Stored data entries:
┏━━

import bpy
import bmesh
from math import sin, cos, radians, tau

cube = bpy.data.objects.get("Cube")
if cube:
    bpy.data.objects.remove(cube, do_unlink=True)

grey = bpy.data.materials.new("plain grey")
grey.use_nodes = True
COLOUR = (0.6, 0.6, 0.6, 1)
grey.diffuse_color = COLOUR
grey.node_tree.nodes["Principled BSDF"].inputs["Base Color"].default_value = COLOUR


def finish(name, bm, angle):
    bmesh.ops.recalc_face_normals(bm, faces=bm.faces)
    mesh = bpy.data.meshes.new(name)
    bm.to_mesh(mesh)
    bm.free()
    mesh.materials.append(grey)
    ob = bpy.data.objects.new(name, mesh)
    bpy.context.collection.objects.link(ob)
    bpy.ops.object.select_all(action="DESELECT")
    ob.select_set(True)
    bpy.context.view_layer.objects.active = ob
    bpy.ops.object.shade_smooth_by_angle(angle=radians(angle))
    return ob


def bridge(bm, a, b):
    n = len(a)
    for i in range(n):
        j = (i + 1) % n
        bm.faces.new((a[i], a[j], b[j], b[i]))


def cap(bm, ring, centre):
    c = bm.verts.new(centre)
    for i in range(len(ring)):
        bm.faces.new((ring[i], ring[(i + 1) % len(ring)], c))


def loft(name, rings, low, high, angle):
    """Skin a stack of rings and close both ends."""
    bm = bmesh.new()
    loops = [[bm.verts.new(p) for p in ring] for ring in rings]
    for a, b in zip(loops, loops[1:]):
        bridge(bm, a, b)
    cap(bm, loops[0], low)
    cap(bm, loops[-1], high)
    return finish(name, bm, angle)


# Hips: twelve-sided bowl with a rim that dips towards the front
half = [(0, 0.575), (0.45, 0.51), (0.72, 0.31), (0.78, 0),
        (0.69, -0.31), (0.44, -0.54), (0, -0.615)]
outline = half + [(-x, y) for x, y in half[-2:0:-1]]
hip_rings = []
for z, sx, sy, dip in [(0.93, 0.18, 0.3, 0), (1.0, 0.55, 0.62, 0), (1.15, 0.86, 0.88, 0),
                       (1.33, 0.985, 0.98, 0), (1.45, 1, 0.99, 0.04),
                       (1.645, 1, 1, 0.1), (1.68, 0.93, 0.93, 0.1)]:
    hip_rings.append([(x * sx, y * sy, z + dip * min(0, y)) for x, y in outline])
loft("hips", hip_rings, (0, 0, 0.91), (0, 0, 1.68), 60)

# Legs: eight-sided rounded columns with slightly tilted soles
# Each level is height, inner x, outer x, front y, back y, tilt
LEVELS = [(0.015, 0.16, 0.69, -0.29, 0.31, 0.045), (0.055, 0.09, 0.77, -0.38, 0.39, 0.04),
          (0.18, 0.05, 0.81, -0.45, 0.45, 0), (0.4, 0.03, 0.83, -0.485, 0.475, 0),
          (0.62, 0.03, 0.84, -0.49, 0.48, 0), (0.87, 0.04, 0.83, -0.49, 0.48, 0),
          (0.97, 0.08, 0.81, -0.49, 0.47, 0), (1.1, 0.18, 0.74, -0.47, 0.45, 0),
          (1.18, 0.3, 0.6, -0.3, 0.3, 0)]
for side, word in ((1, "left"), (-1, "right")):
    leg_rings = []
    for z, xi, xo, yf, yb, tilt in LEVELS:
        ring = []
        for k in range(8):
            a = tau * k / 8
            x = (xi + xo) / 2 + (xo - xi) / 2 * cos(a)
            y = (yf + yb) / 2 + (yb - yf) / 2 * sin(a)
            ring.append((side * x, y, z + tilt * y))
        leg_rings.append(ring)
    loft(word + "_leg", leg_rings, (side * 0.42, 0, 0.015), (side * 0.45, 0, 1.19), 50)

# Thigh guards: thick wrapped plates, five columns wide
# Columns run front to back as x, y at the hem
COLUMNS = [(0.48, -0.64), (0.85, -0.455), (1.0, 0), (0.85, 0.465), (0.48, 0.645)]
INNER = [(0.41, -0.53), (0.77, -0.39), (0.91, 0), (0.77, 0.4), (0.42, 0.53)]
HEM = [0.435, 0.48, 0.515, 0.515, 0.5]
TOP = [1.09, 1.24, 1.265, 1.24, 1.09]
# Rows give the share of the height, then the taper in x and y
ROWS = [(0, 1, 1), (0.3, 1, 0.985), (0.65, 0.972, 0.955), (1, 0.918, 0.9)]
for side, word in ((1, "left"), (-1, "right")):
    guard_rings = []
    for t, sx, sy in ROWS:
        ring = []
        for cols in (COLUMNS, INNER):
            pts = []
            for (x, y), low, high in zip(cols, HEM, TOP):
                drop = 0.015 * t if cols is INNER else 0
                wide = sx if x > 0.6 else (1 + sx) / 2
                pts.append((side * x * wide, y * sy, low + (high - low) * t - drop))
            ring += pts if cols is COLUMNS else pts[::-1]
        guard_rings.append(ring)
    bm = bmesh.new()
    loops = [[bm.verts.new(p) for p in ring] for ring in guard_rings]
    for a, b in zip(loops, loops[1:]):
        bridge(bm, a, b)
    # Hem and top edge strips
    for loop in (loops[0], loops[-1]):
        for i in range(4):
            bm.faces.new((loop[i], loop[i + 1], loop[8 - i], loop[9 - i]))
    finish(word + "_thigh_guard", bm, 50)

┗━━

Identify the lines above with the word "radians". Copy them.

Your solution ::
from math import sin, cos, radians, tau
    bpy.ops.object.shade_smooth_by_angle(angle=radians(angle))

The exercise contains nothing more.